The MPs have also criticised the French authorities for not dealing properly with any illegal immigrants caught by British police. Instead of removing them from the EU, or at least returning them to the country they first crossed into, as mandated under EU law, the French police simply turn them lose in the French countryside to try their luck again.
Keith Vaz MP, Chairman of the Committee, said: “Since March 2014, Border Force have intercepted over 30,000 attempts by migrants to enter the UK illegally through Calais. By the time they reach Calais, it is too late. When Border Force staff catch migrants at the border, they do not process them or take steps to establish identity, they hand them over to the French authorities, who then release them. People traffickers act with impunity in this lucrative trade with an endless supply of customers and minor sanctions when they are caught. The crisis in Calais is a direct result of the soft EU external border in the Southern Mediterranean and the Greek – Turkish border.”
He also condemned the British authorities for not doing enough to police immigrants both entering and leaving the UK. In particular, he drew attention to the fact that immigrants with criminal backgrounds are not being properly processed, saying “It is unacceptable that despite high profile cases involving people who come into this country with criminal records only 67% are checked by local forces against ACPO’s database.

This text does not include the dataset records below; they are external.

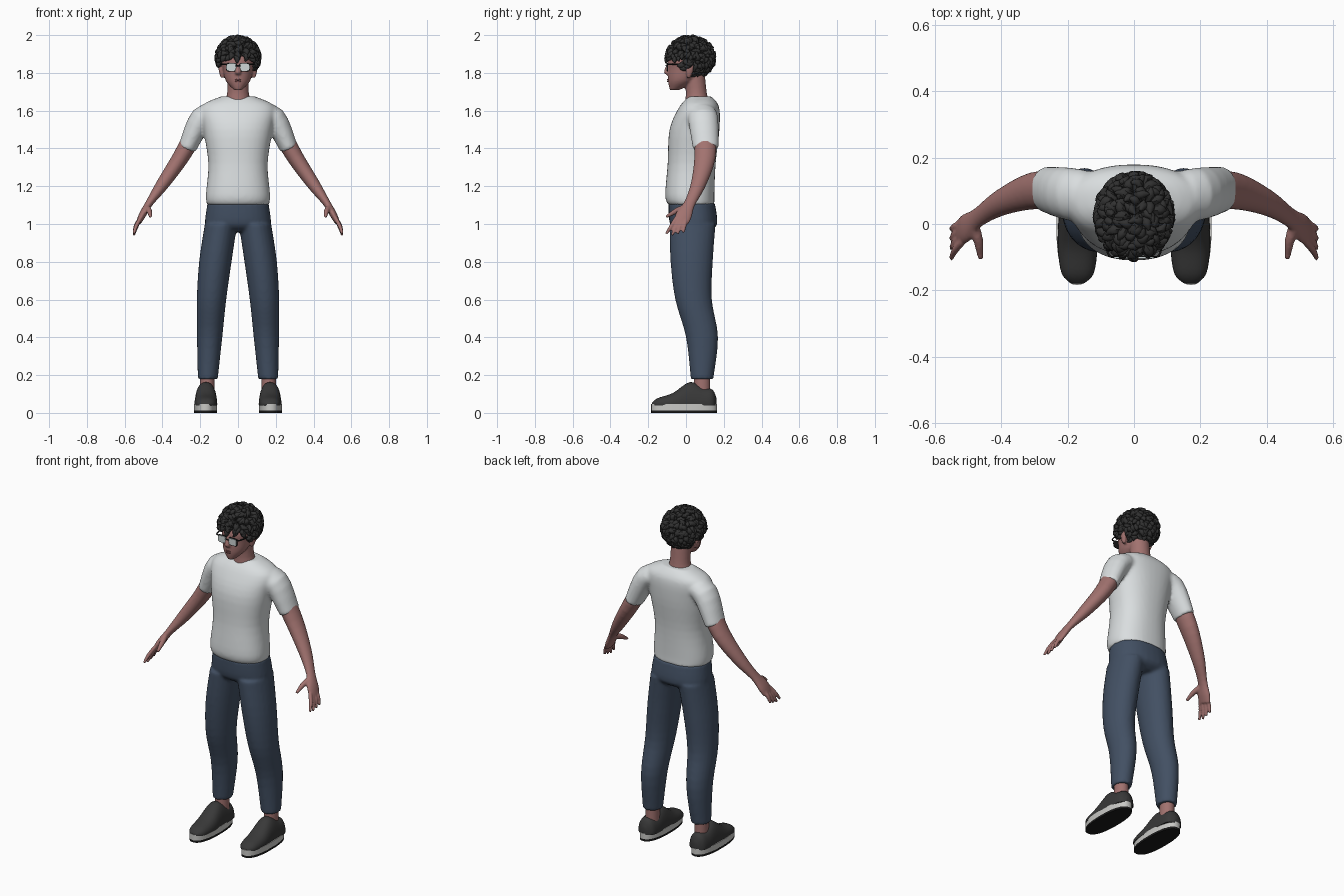
import bpy, bmesh, math, random
from mathutils import Vector

if "Cube" in bpy.data.objects:
    bpy.data.objects.remove(bpy.data.objects["Cube"])
random.seed(4)
X, Y, Z = Vector((1, 0, 0)), Vector((0, 1, 0)), Vector((0, 0, 1))
SIDES = (("left", 1), ("right", -1))


def material(name, *rgb):
    mat = bpy.data.materials.new(name)
    mat.use_nodes = True
    mat.diffuse_color = (*rgb, 1)
    shader = mat.node_tree.nodes["Principled BSDF"]
    shader.inputs["Base Color"].default_value = mat.diffuse_color
    shader.inputs["Roughness"].default_value = .8
    return mat


skin = material("skin", .36, .17, .16)
cloth = material("white cloth", .7, .73, .74)
denim = material("navy denim", .055, .08, .125)
hair_black = material("black hair", .03, .03, .03)
charcoal = material("charcoal shoe", .04, .04, .04)
rubber = material("pale rubber", .58, .58, .56)
black = material("black", .01, .01, .01)
glass = material("pale glass", .62, .68, .68)
lip_red = material("lip", .27, .1, .1)


def smooth_path(keys, steps=4):
    """Spline through keys that each hold a position and two radii."""
    keys = [Vector(key) for key in keys]
    result = []
    for i in range(len(keys) - 1):
        start, end = keys[i], keys[i + 1]
        before = (end - keys[max(i - 1, 0)]) / 2
        after = (keys[min(i + 2, len(keys) - 1)] - start) / 2
        for step in range(steps):
            t = step / steps
            bend = (before * (1 - t) - after * t) * t * (1 - t)
            ease = t * t * (3 - 2 * t)
            result.append(start.lerp(end, ease) + bend)
    return result + [keys[-1]]


def superellipse(angle, power):
    return [math.copysign(abs(value) ** (2 / power), value)
            for value in (math.cos(angle), math.sin(angle))]


def loft(bm, keys, ref=None, n=24, power=2, side=1, floor=0):
    """Skin level rings, or rings square to the path when ref is given."""
    path = smooth_path(keys)
    points = [Vector(key[:3]) for key in path]
    rings = []
    for i, (point, key) in enumerate(zip(points, path)):
        u, v = X, Y
        if ref is not None:
            ahead, behind = min(i + 1, len(points) - 1), max(i - 1, 0)
            tangent = (points[ahead] - points[behind]).normalized()
            u = ref.cross(tangent).normalized()
            v = tangent.cross(u)
        ring = []
        for k in range(n):
            c, s = superellipse(math.tau * k / n, power)
            spot = point + u * c * key[3] + v * s * key[4]
            ring.append(bm.verts.new((spot.x * side, spot.y, max(spot.z, floor))))
        rings.append(ring)
    for low, high in zip(rings, rings[1:]):
        for k in range(n):
            bm.faces.new((low[k - 1], low[k], high[k], high[k - 1]))
    bm.faces.new(rings[0])
    bm.faces.new(rings[-1])


def finish(name, bm, mat, voxel=0, rounds=3):
    bmesh.ops.recalc_face_normals(bm, faces=bm.faces)
    mesh = bpy.data.meshes.new(name)
    bm.to_mesh(mesh)
    bm.free()
    mesh.materials.append(mat)
    ob = bpy.data.objects.new(name, mesh)
    bpy.context.collection.objects.link(ob)
    bpy.ops.object.select_all(action='DESELECT')
    ob.select_set(True)
    bpy.context.view_layer.objects.active = ob
    bpy.ops.object.shade_smooth_by_angle(angle=math.radians(50))
    if voxel:
        fuse = ob.modifiers.new("Fuse", 'REMESH')
        fuse.mode = 'VOXEL'
        fuse.voxel_size = voxel
        fuse.use_smooth_shade = True
        soften = ob.modifiers.new("Soften", 'SMOOTH')
        soften.iterations = rounds


def part(name, mat, keys, **options):
    bm = bmesh.new()
    loft(bm, keys, **options)
    finish(name, bm, mat)


# Shirt: torso and sleeves fused
bm = bmesh.new()
loft(bm, [(0, .03, 1.1, .163, .122), (0, .02, 1.15, .17, .13), (0, .03, 1.32, .157, .127),
          (0, .045, 1.5, .183, .132), (0, .07, 1.62, .195, .105), (0, .075, 1.675, .09, .06)],
     n=40, power=2.3)
for label, side in SIDES:
    loft(bm, [(.1, .08, 1.58, .05, .07), (.19, .09, 1.56, .063, .08), (.27, .105, 1.4, .048, .068)],
         ref=Y, side=side)
finish("shirt", bm, cloth, voxel=.009, rounds=6)

# Trousers: hips and both legs fused
bm = bmesh.new()
loft(bm, [(0, .04, .96, .15, .08), (0, .04, 1, .175, .125), (0, .03, 1.11, .162, .123)],
     n=32, power=2.3)
for label, side in SIDES:
    loft(bm, [(.16, .085, .18, .053, .06), (.15, .085, .4, .067, .085), (.14, .04, .6, .078, .097),
              (.12, .03, .8, .086, .112), (.09, .035, 1, .086, .122)], side=side)
finish("trousers", bm, denim, voxel=.009, rounds=4)

# Arms: limb and palm, four fingers and a thumb
for label, side in SIDES:
    bm = bmesh.new()
    loft(bm, [(.22, .1, 1.5, .05, .06), (.305, .1, 1.35, .044, .056), (.4, .065, 1.21, .034, .04),
              (.47, .02, 1.11, .02, .03), (.505, -.01, 1.05, .019, .043),
              (.525, -.025, 1.01, .014, .04)], ref=Y, side=side)
    for i in range(4):
        base, end = .018 * i - .053, .03 * i - .105
        tip = .94 + .007 * abs(i - 1)
        loft(bm, [(.517, base, 1.03, .011, .011), (.54, (base + end) / 2, tip + .04, .011, .011),
                  (.552, end, tip, .007, .007)], ref=Y, n=12, side=side)
    loft(bm, [(.485, 0, 1.09, .017, .017), (.47, -.05, 1.07, .015, .015),
              (.463, -.105, 1.037, .008, .008)], ref=X, n=12, side=side)
    finish(label + " arm", bm, skin, voxel=.0055)

# Head: neck, skull, nose and ears fused
bm = bmesh.new()
loft(bm, [(0, .06, 1.61, .08, .07), (0, .055, 1.69, .058, .056), (0, .045, 1.79, .056, .055)])
loft(bm, [(0, -.06, 1.71, .022, .026), (0, -.022, 1.757, .064, .073), (0, 0, 1.82, .08, .095),
          (0, .01, 1.88, .086, .1), (0, .02, 1.96, .04, .05)], n=32)
loft(bm, [(0, -.086, 1.855, .009, .012), (0, -.103, 1.805, .016, .014), (0, -.09, 1.79, .012, .012)])
for label, side in SIDES:
    loft(bm, [(.083, .015, 1.775, .01, .01), (.092, .02, 1.82, .011, .022),
              (.088, .025, 1.85, .008, .012)], side=side)
finish("head", bm, skin, voxel=.006)
for label, z in (("upper lip", 1.764), ("lower lip", 1.755)):
    part(label, lip_red, [(0, -.08, z, .024, .005), (0, -.1, z, .01, .003)], ref=Z)

# Glasses: rims, lenses, temples and bridge
for label, side in SIDES:
    for name, mat, y, grow in (("rim", black, -.1, .004), ("lens", glass, -.104, 0)):
        wide, tall = .026 + grow, .019 + grow
        part(f"{label} {name}", mat, [(.034, front, 1.83, wide, tall) for front in (y + .004, y)],
             ref=Z, power=4, side=side)
    part(label + " temple", black, [(x, y, 1.847, .003, .004) for x, y in
                                    ((.06, -.1), (.08, -.085), (.095, .02))], ref=Z, side=side)
part("glasses bridge", black, [(x, -.106, 1.838, .003, .003) for x in (-.012, .012)], ref=Z)

# Hair: a cap covered in curled locks, left open over the face
bm = bmesh.new()
centre = Vector((0, .024, 1.882))
size = Vector((.1, .113, .096))
cap = bmesh.ops.create_icosphere(bm, subdivisions=3, radius=1)["verts"]
for vert in cap:
    vert.co = centre + vert.co * size.x * .97
count = 330
golden_angle = math.pi * (3 - math.sqrt(5))
for i in range(count):
    height = 1 - (2 * i + 1) / count
    width = math.sqrt(1 - height * height)
    out = Vector((width * math.cos(i * golden_angle), width * math.sin(i * golden_angle), height))
    root = centre + out * size
    over_face = root.y < -.015 and root.z < centre.z
    over_cheek = root.y < .035 and root.z < 1.83
    if over_face or over_cheek or height < -.88:
        continue
    swirl = Vector([random.uniform(-1, 1) for axis in "xyz"]) - Z * .6
    swirl = (swirl - out * swirl.dot(out)).normalized()
    bend = out.cross(swirl) * random.uniform(-.02, .02)
    thick = random.uniform(.012, .017)
    curl = [(root - out * .012, thick), (root + out * .01 + swirl * .012, thick),
            (root + out * .016 + swirl * .03 + bend, thick / 4)]
    loft(bm, [(*spot, r, r) for spot, r in curl], ref=out.cross(swirl), n=7)
finish("hair", bm, hair_black)

# Shoes: ankle, outsole, sole and upper
shoe_profile = ((-.18, .018, .008), (-.15, .048, .033), (-.07, .06, .06), (.02, .058, .118),
                (.09, .057, .09), (.14, .048, .078), (.161, .016, .035))
for label, side in SIDES:
    part(label + " ankle", skin, [(.163, .085, z, .038, .043) for z in (.1, .21)], side=side)
    for name, mat, low, high in (("outsole", black, 0, .013), ("sole", rubber, .012, .046)):
        part(f"{label} {name}", mat, [(.172, -.01, z, .062, .174) for z in (low, high)],
             n=40, power=2.4, side=side)
    part(label + " shoe", charcoal, [(.17, y, .045, wide, tall) for y, wide, tall in shoe_profile],
         ref=Z, n=32, power=2.3, side=side, floor=.04)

“Such a dereliction of duty permits sentences to be given without the courts being aware of previous history. Every single foreign national who has been arrested for a criminal offence in this country must be checked against this database.”
A Home Office spokesman said it had committed £12million to help reinforce security at Calais, “including installing security fencing and improving the flow of traffic to reduce the risk of queuing vehicles being targeted by migrants”.